What are synergies between environmental and human rights due diligence, and what does this mean for upcoming EU legislation?
Our key takeaway: The upcoming EU legislation under the Sustainable Corporate Governance Initiative offers a golden opportunity to design a due diligence structure whereby companies are empowered, equipped and incentivized to adopt a comprehensive sustainability approach to risks to people and to the planet.
Anna Triponel published a Shift viewpoint with input from Francis West and Rachel Davis (and a huge thank you to those of you reading this who gave us inputs and reflections) which offers some key reflections that can help inform a harmonized due diligence obligation in the upcoming EU legislation under the Sustainable Corporate Governance Initiative:

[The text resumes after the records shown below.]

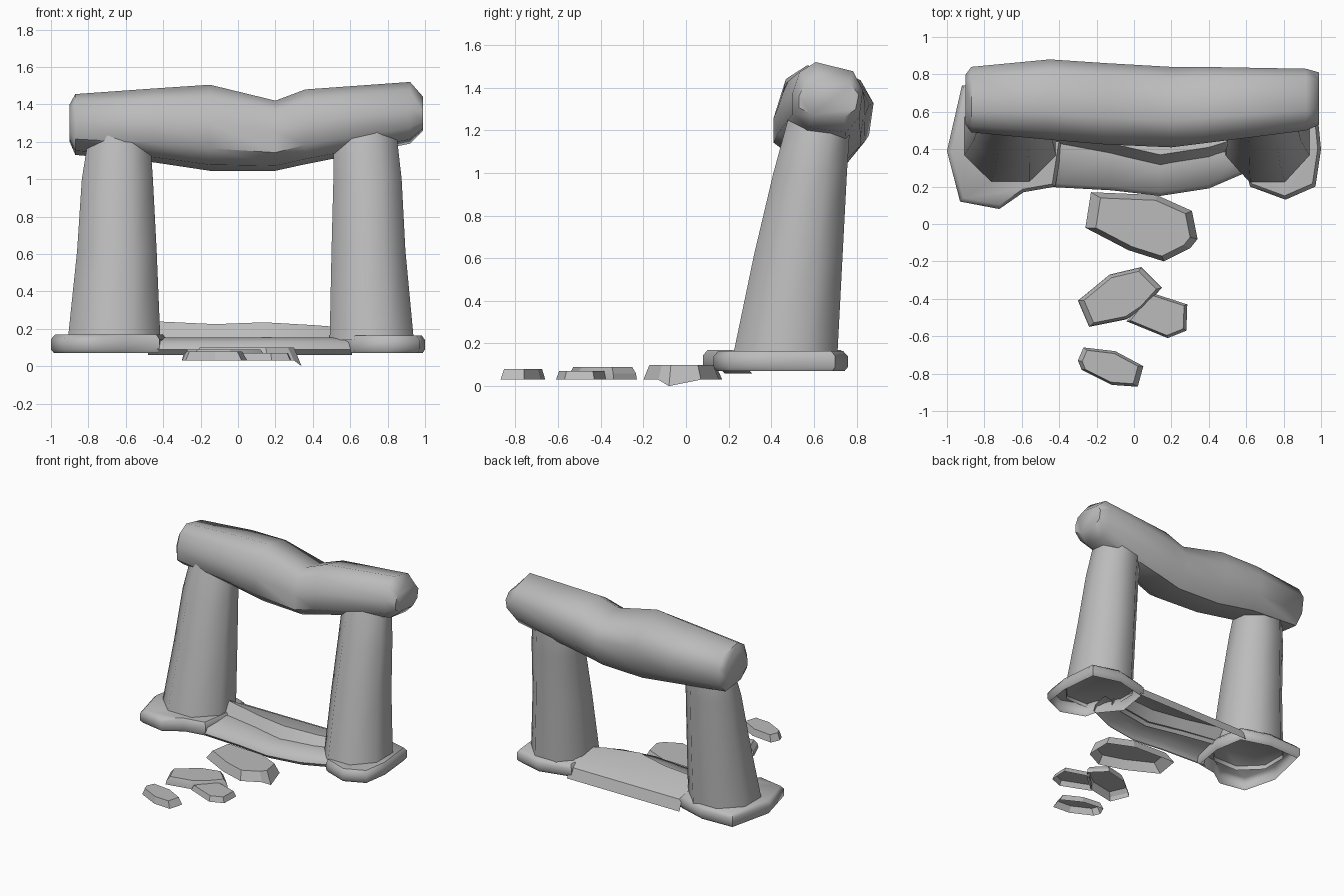
import bpy, bmesh
from math import cos, sin, pi, radians
from mathutils import Vector

if "Cube" in bpy.data.objects:
    bpy.data.objects.remove(bpy.data.objects["Cube"], do_unlink=True)

stone = bpy.data.materials.new("grey stone")
stone.use_nodes = True
GREY = (0.5, 0.5, 0.5, 1)
stone.diffuse_color = GREY
stone.node_tree.nodes["Principled BSDF"].inputs["Base Color"].default_value = GREY


def loft(name, rings, closed=True, cap_start=False, cap_end=False, angle=60):
    """Skin a row of rings (or open strips) with quads."""
    bm = bmesh.new()
    rows = [[bm.verts.new(p) for p in ring] for ring in rings]
    n = len(rows[0])
    for a, b in zip(rows, rows[1:]):
        for i in range(n if closed else n - 1):
            j = (i + 1) % n
            bm.faces.new((a[i], a[j], b[j], b[i]))
    if cap_start:
        bm.faces.new(rows[0][::-1])
    if cap_end:
        bm.faces.new(rows[-1])
    mesh = bpy.data.meshes.new(name)
    bm.to_mesh(mesh)
    bm.free()
    mesh.materials.append(stone)
    obj = bpy.data.objects.new(name, mesh)
    bpy.context.collection.objects.link(obj)
    bpy.ops.object.select_all(action='DESELECT')
    obj.select_set(True)
    bpy.context.view_layer.objects.active = obj
    bpy.ops.object.shade_smooth_by_angle(angle=radians(angle))
    return obj


def octagon(x0, x1, y0, y1, z):
    """Eight-sided ring filling the given bounds."""
    k = cos(pi / 8)
    return [((x0 + x1) / 2 + (x1 - x0) / 2 / k * cos(a), (y0 + y1) / 2 + (y1 - y0) / 2 / k * sin(a), z)
            for a in (pi / 8 + i * pi / 4 for i in range(8))]


def slab(name, outline, levels, angle=20):
    """Open-bottomed stone: outline scaled per (scale, z) level, capped on top."""
    c = sum((Vector(p) for p in outline), Vector((0, 0))) / len(outline)
    rings = [[(*(c + (Vector(p) - c) * s), z) for p in outline] for s, z in levels]
    return loft(name, rings, cap_end=True, angle=angle)


# Leaning pillars
DEPTH = [(0.22, 0.71), (0.32, 0.735), (0.41, 0.755), (0.47, 0.77), (0.49, 0.77)]
HEIGHTS = [0.14, 0.62, 1.0, 1.22, 1.3]
PILLARS = {
    "right_pillar": [(-0.91, -0.415), (-0.86, -0.435), (-0.835, -0.455), (-0.8, -0.47), (-0.76, -0.5)],
    "left_pillar": [(0.49, 0.94), (0.5, 0.895), (0.51, 0.875), (0.51, 0.85), (0.54, 0.82)],
}
for name, widths in PILLARS.items():
    loft(name, [octagon(*w, *d, z) for w, d, z in zip(widths, DEPTH, HEIGHTS)], cap_end=True)

# Lintel: each station gives x, front, back, bottom, top
STATIONS = [
    (-0.9, 0.53, 0.8, 1.2, 1.4),
    (-0.87, 0.49, 0.84, 1.13, 1.455),
    (-0.45, 0.45, 0.88, 1.09, 1.485),
    (-0.15, 0.425, 0.86, 1.045, 1.505),
    (0.2, 0.41, 0.84, 1.045, 1.42),
    (0.36, 0.43, 0.84, 1.08, 1.48),
    (0.92, 0.5, 0.83, 1.19, 1.52),
    (0.99, 0.53, 0.81, 1.26, 1.44),
]
# Cross-section as fractions of depth and height
SECTION = [(0, 0.26), (0.22, 0.07), (0.76, 0), (0.95, 0.22), (1, 0.6), (0.86, 0.87), (0.33, 1), (0.1, 0.86), (0, 0.56)]
loft("lintel", [[(x, f + u * (b - f), lo + v * (hi - lo)) for u, v in SECTION]
                for x, f, b, lo, hi in STATIONS], cap_start=True, cap_end=True, angle=50)

# Footing stones under the pillars
slab("right_footing",
     [(-1, 0.39), (-0.93, 0.12), (-0.72, 0.08), (-0.59, 0.17), (-0.42, 0.2),
      (-0.38, 0.45), (-0.42, 0.68), (-0.65, 0.75), (-0.92, 0.74)],
     [(0.95, 0.07), (1, 0.09), (1, 0.145), (0.93, 0.17)], 50)
slab("left_footing",
     [(0.6, 0.28), (0.62, 0.2), (0.81, 0.13), (0.97, 0.2), (1, 0.4),
      (0.97, 0.7), (0.75, 0.76), (0.5, 0.7), (0.46, 0.45)],
     [(0.95, 0.07), (1, 0.09), (1, 0.14), (0.93, 0.165)], 50)

# Threshold between the footings: x, front edge, step line, crest height
SILL = [(-0.48, 0.2, 0.42, 0.24), (-0.12, 0.18, 0.36, 0.225), (0.14, 0.15, 0.3, 0.235),
        (0.4, 0.19, 0.34, 0.22), (0.61, 0.28, 0.38, 0.21)]
loft("front_threshold", [[(x, f + 0.03, 0.06), (x, f, 0.09), (x, f + 0.02, 0.13), (x, s, 0.155), (x, s + 0.03, 0.155)]
                         for x, f, s, z in SILL], closed=False)
loft("rear_threshold", [[(max(-0.44, min(0.53, x)), y, h) for y, h in
                         ((s, 0.13), (s + 0.07, z), (0.58, 0.19), (0.68, 0.14), (0.71, 0.06))]
                        for x, f, s, z in SILL], closed=False, angle=35)

# Stepping stones leading to the gate
slab("step_stone_large",
     [(-0.23, 0.17), (-0.26, -0.02), (-0.03, -0.14), (0.16, -0.2), (0.3, -0.13),
      (0.34, -0.08), (0.31, 0.07), (0.12, 0.155)],
     [(1, 0.03), (0.84, 0.1)])
slab("step_stone_wide",
     [(-0.3, -0.41), (-0.24, -0.55), (-0.04, -0.51), (0.05, -0.45), (0.15, -0.34), (0.04, -0.23), (-0.13, -0.27)],
     [(1, 0.03), (0.97, 0.06), (0.86, 0.09)])
slab("step_stone_side",
     [(0.18, -0.61), (0.28, -0.57), (0.285, -0.43), (0.1, -0.37), (0.03, -0.43), (-0.04, -0.52)],
     [(1, 0.03), (0.88, 0.07)])
slab("step_stone_small",
     [(-0.3, -0.73), (-0.28, -0.78), (-0.12, -0.86), (0.02, -0.87), (0.05, -0.76), (-0.1, -0.68), (-0.27, -0.66)],
     [(1, 0.03), (0.85, 0.08)])

# Drop the low corner of the large stepping stone to the ground
for v in bpy.data.objects["step_stone_large"].data.vertices:
    if v.co.x > 0.32 and v.co.z < 0.05:
        v.co.z = 0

- We have applicable international frameworks already (the UNGPs and the OECD Guidelines). An overarching ‘sustainability due diligence’ framework should clearly build on these soft law due diligence standards and methodologies, and create further connections and synergies between them. Further, taking a full value chain approach to sustainability due diligence is becoming the expectation. In both areas, companies are increasingly accustomed to navigating international and national standards. And the actions expected for instances of cause or contribution in the environmental space are similar to the human rights space: cease, prevent, and/or mitigate the impacts and remedy the contribution.

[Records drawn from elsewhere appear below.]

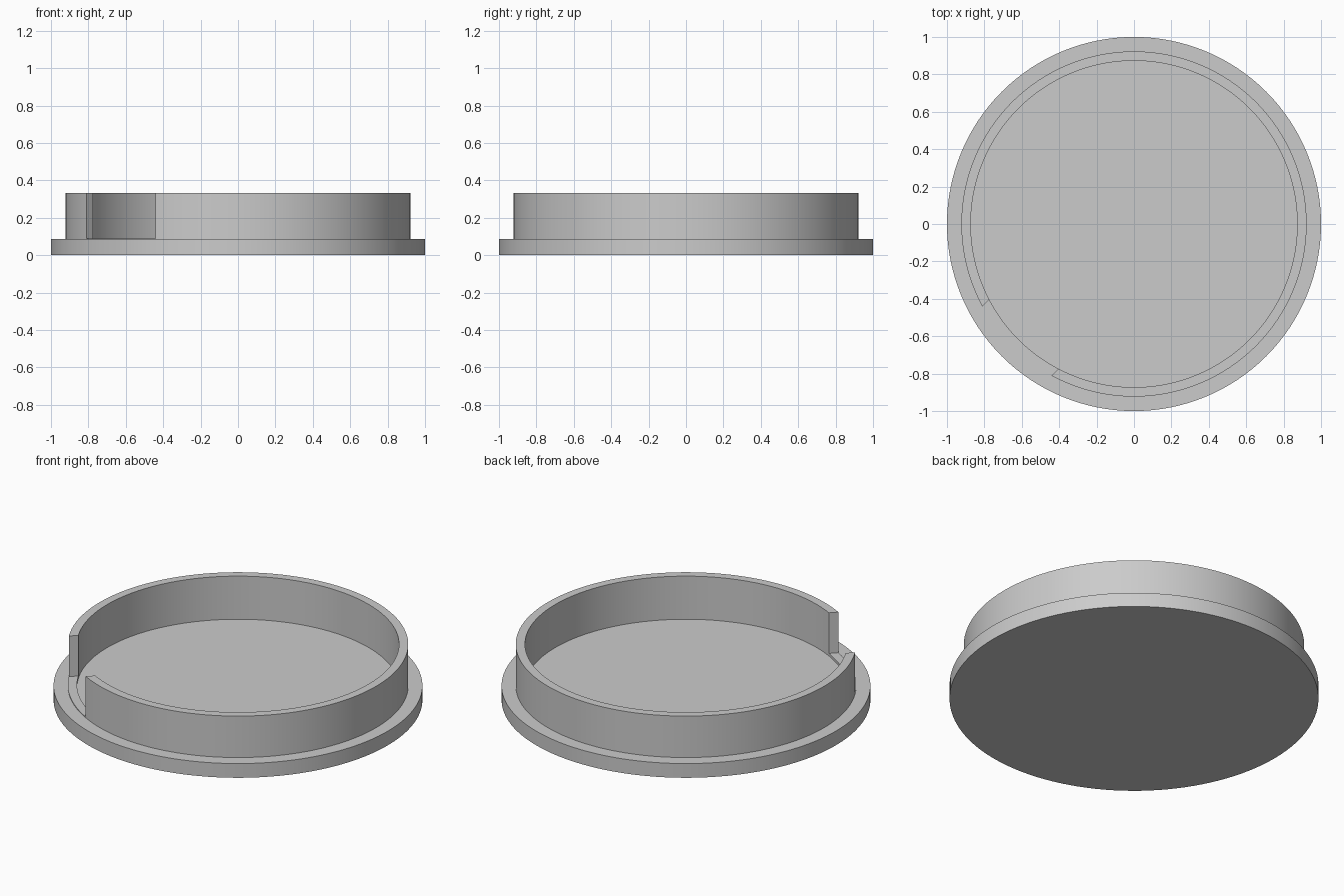
import bpy, bmesh, math
from mathutils import Matrix, Vector

cube = bpy.data.objects.get("Cube")
if cube:
    bpy.data.objects.remove(cube, do_unlink=True)

SEGMENTS = 128
BASE_R, RING_R, FLOOR_R = 1.0, 0.923, 0.873
BASE_Z, FLOOR_Z, SILL_Z, TOP_Z = 0.085, 0.075, 0.09, 0.333
GAP_WIDTH = 0.524

grey = bpy.data.materials.new("plain grey")
grey.use_nodes = True
colour = (0.6, 0.6, 0.6, 1)
grey.diffuse_color = colour
grey.node_tree.nodes["Principled BSDF"].inputs["Base Color"].default_value = colour


def make_object(name, bm):
    mesh = bpy.data.meshes.new(name)
    bmesh.ops.recalc_face_normals(bm, faces=bm.faces)
    bm.to_mesh(mesh)
    bm.free()
    obj = bpy.data.objects.new(name, mesh)
    bpy.context.collection.objects.link(obj)
    mesh.materials.append(grey)
    return obj


# Flanged cap with an upright ring and a slightly sunken floor
profile = [(BASE_R, 0), (BASE_R, BASE_Z), (RING_R, BASE_Z), (RING_R, TOP_Z),
           (FLOOR_R, TOP_Z), (FLOOR_R, FLOOR_Z)]
bm = bmesh.new()
loops = []
for r, z in profile:
    loops.append([bm.verts.new((r * math.cos(a), r * math.sin(a), z))
                  for a in (math.tau * i / SEGMENTS for i in range(SEGMENTS))])
for low, high in zip(loops, loops[1:]):
    for i in range(SEGMENTS):
        j = (i + 1) % SEGMENTS
        bm.faces.new((low[i], low[j], high[j], high[i]))
bm.faces.new(loops[0])
bm.faces.new(loops[-1])
cap = make_object("cap", bm)

# Slot through the ring at the front right, leaving a low sill
bm = bmesh.new()
direction = math.radians(225)
center = Vector((math.cos(direction), math.sin(direction), 0)) * 0.9
center.z = SILL_Z + 0.25
bmesh.ops.create_cube(bm, size=1, matrix=Matrix.Translation(center)
                      @ Matrix.Rotation(direction, 4, "Z")
                      @ Matrix.Diagonal((0.6, GAP_WIDTH, 0.5, 1)))
cutter = make_object("slot_cutter", bm)
cutter.hide_render = True
cutter.hide_set(True)
cutter.display_type = "WIRE"

slot = cap.modifiers.new("slot", "BOOLEAN")
slot.operation = "DIFFERENCE"
slot.solver = "EXACT"
slot.object = cutter

# Apply the slot, then smooth the curved walls
bpy.ops.object.select_all(action="DESELECT")
cap.select_set(True)
bpy.context.view_layer.objects.active = cap
bpy.ops.object.modifier_apply(modifier=slot.name)
bpy.data.objects.remove(cutter, do_unlink=True)
bpy.ops.object.shade_smooth_by_angle(angle=math.radians(30))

- There are some distinctions that a due diligence framework can help bridge. The risks companies will identify through their due diligence will look different – depending on whether they are viewed from the perspective of people, the planet, or the business. By bringing these areas together under one ‘sustainability due diligence’ umbrella, we have the opportunity of more clearly understanding the inter-connections between these impacts. Further, looking at risks to people and planet today will yield a different result than looking at impacts that could occur in a year, in ten years or in a generation’s time. In practice, we are seeing that companies are finding it easier to bring environmental and human rights considerations together under one broader umbrella when both sets of impacts are more localized in nature. New legislation can reflect the differing timelines and locations of where risks may manifest, and help ensure that due diligence enables capturing change over time, both to the risk and to the expected mitigation/action. There is also an opportunity to support companies in conducting stakeholder engagement that can inform both their environmental and human rights due diligence, while recognizing where the objectives of, and audiences for, engagement may differ.
- The importance of embedding due diligence in governance. As the connections between the ‘E’ and the ‘HR’ of ‘HREDD’ grow, so too will the need for cross-functional structures and discussions that enable companies to take a holistic approach to due diligence. This extends to when companies are setting overarching targets, as well as how they set up their internal accountability and responsibility structures. Synergies should start to happen between functions, budget lines, programming and expertise on these areas within companies. And this in turn will start to inform business models that are viewed as sustainable for the long term – as well as those that are not.